I like Steve Benen's headline: GINGRICH DEMANDS LEGISLATION TO ADDRESS IMAGINARY THREAT. I also like the fact that Steve reminds us who constitutes Gingrich's core audience: not the ignorant, hate-filled people Gingrich seems to want to reach, but the mainstream media.

Remember, as far as the media establishment goes, disgraced former House Speaker Newt Gingrich (R-Ga.) is a "visionary" worthy of respect, despite his frequent slips into madness....

The disgraced former Speaker added that the Democrats' "secular socialist machine" is comparable to "radical Islamists," and that Health and Human Services Secretary Kathleen Sebelius relies on "the spirit of Soviet tyranny."

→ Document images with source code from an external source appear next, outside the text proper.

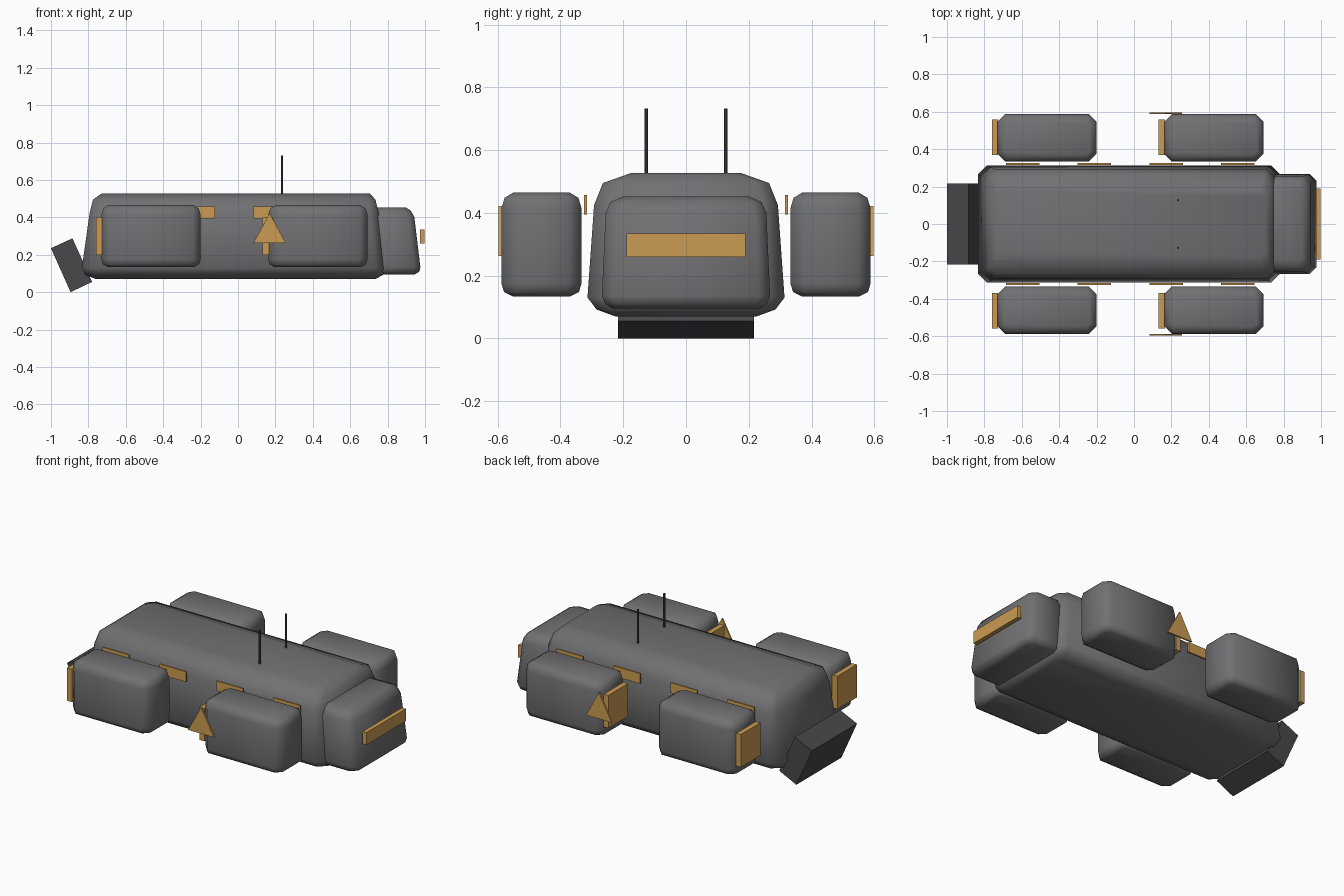
import bpy, bmesh, math
from mathutils import Vector

if "Cube" in bpy.data.objects:
    bpy.data.objects.remove(bpy.data.objects["Cube"])


def material(name, rgb):
    m = bpy.data.materials.new(name)
    m.diffuse_color = (*rgb, 1)
    m.use_nodes = True
    m.node_tree.nodes["Principled BSDF"].inputs["Base Color"].default_value = m.diffuse_color
    return m


GREY = material("hull grey", (0.165, 0.165, 0.172))
ORANGE = material("amber", (0.60, 0.33, 0.085))
DARK = material("dark grey", (0.065, 0.065, 0.072))


def finish(bm, name, mat, smooth=False):
    bmesh.ops.recalc_face_normals(bm, faces=bm.faces)
    for f in bm.faces:
        f.smooth = smooth
    me = bpy.data.meshes.new(name)
    bm.to_mesh(me)
    bm.free()
    me.materials.append(mat)
    ob = bpy.data.objects.new(name, me)
    bpy.context.collection.objects.link(ob)
    return ob


def loft(name, rings, mat):
    """Soft box from stacked chamfered rectangles: (z, x0, x1, y0, y1, chamfer)."""
    bm = bmesh.new()
    loops = []
    for z, x0, x1, y0, y1, c in rings:
        pts = [(x0 + c, y0), (x1 - c, y0), (x1, y0 + c), (x1, y1 - c),
               (x1 - c, y1), (x0 + c, y1), (x0, y1 - c), (x0, y0 + c)]
        loops.append([bm.verts.new((x, y, z)) for x, y in pts])
    for a, b in zip(loops, loops[1:]):
        for i in range(8):
            j = (i + 1) % 8
            bm.faces.new((a[i], a[j], b[j], b[i]))
    bm.faces.new(loops[0])
    bm.faces.new(loops[-1])
    return finish(bm, name, mat, True)


def prism(name, profile, y0, y1, mat):
    """Extrude an x-z profile along y."""
    bm = bmesh.new()
    face = bm.faces.new([bm.verts.new((x, y0, z)) for x, z in profile])
    ext = bmesh.ops.extrude_face_region(bm, geom=[face])["geom"]
    bmesh.ops.translate(bm, vec=Vector((0, y1 - y0, 0)),
                        verts=[v for v in ext if isinstance(v, bmesh.types.BMVert)])
    return finish(bm, name, mat)


def box(name, x0, x1, y0, y1, z0, z1, mat):
    return prism(name, [(x0, z0), (x1, z0), (x1, z1), (x0, z1)], y0, y1, mat)


# main hull
loft("hull", [(z, a, b, -h, h, c) for z, a, b, h, c in [
    (0.070, -0.76, 0.735, 0.225, 0.03),
    (0.092, -0.815, 0.775, 0.285, 0.045),
    (0.130, -0.835, 0.782, 0.314, 0.05),
    (0.425, -0.793, 0.752, 0.293, 0.045),
    (0.495, -0.775, 0.735, 0.265, 0.04),
    (0.527, -0.73, 0.705, 0.175, 0.03)]], GREY)

# nose block
loft("nose", [(z, 0.70, b, -h, h, c) for z, b, h, c in [
    (0.095, 0.945, 0.235, 0.03),
    (0.110, 0.97, 0.258, 0.035),
    (0.135, 0.975, 0.268, 0.035),
    (0.400, 0.943, 0.256, 0.035),
    (0.435, 0.925, 0.24, 0.035),
    (0.452, 0.90, 0.20, 0.025)]], GREY)

# front light bar and tilted rear block
box("front_light_bar", 0.972, 0.998, -0.19, 0.19, 0.26, 0.335, ORANGE)
prism("rear_block", [(-1.0, 0.235), (-0.895, 0.0), (-0.78, 0.055), (-0.885, 0.288)],
      -0.217, 0.217, DARK)

for s, side in ((-1, "front"), (1, "back")):
    def span(a, b):
        return tuple(sorted((s * a, s * b)))

    # side pods with a plate on the rear end of each
    for x0, label in ((-0.73, "rear"), (0.162, "fore")):
        x1 = x0 + 0.53
        loft(f"{side}_{label}_pod", [
            (z, x0 + i, x1 - i, *span(0.333 + i, 0.588 - i), c) for z, i, c in [
                (0.134, 0.035, 0.02),
                (0.148, 0.008, 0.035),
                (0.175, 0.0, 0.042),
                (0.415, 0.0, 0.042),
                (0.448, 0.01, 0.035),
                (0.465, 0.038, 0.02)]], GREY)
        box(f"{side}_{label}_pod_plate", x0 - 0.03, x0 + 0.004,
            *span(0.37, 0.558), 0.2, 0.4, ORANGE)

    # strips along the hull side
    for i in range(4):
        x = -0.685 + 0.3833 * i
        box(f"{side}_side_strip_{i + 1}", x, x + 0.18, *span(0.316, 0.325),
            0.395, 0.457, ORANGE)

    # triangular marker
    prism(f"{side}_triangle_marker", [(0.082, 0.262), (0.256, 0.262), (0.169, 0.422)],
          *span(0.587, 0.597), ORANGE)

    # antenna
    bm = bmesh.new()
    bmesh.ops.create_cone(bm, cap_ends=True, segments=8, radius1=0.006,
                          radius2=0.006, depth=0.24)
    bmesh.ops.translate(bm, vec=Vector((0.235, s * 0.127, 0.612)), verts=bm.verts)
    finish(bm, f"{side}_antenna", DARK)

Major media outlets, however, have no qualms about considering Gingrich a credible, mainstream figure.

But isn't Gingrich also connecting with some wingnuts voters? Well, note how poorly hedid in the Values Voter Summit presidential straw poll:

[Mike] Pence, chair of the House Republican conference, received 24% of the vote, edging the winner of the 2009 straw poll, former Arkansas Gov. Mike Huckabee, who received 22%. Each addressed the gathering on Friday, as did third-place finisher Mitt Romney, who won 13% of the vote.

Former House Speaker Newt Gingrich, who spoke Saturday, received 10%.

Fourth. He came in fourth. And I'd say this is an outlier (Mike Pence? Really?), but I haven't seen a 2012 poll of any kind, ever, in which Gingrich won. No one with an interest in running for office is trying harder to rouse the rabble than Gingrich, but the rabble remain largely unroused.

And yet Gingrich can be on a Sunday talk show any time he wants. To me, that makes him the new-style guy on the tire swing, the new-era John McCain. McCain represented the old way of impressing the Beltway establishment: be anti-liberal but surprisingly "centrist" on a few issues, seem "refreshingly honest," and the press will think you're the guy who should always be on TV to tell us what to do about everything. In the new version of this formulation, you still have to court the press McCain style, but you should be a lunatic teabaggish provocateur. You should throw out red meat and irresponsible crazy talk, but you should do so using big words and abstruse-seeming allusions. That's what makes you good (albeit "serious"-seeming) television in the 2010s.

Gingrich's base, like McCain's, is the Beltway media. He's just giving them something they didn't need from McCain back before they felt threatened by the Internet: Fox-style demagoguery. I'm not sure why wingnut voters aren't buying, but they aren't. Only insider journalists are.

No comments: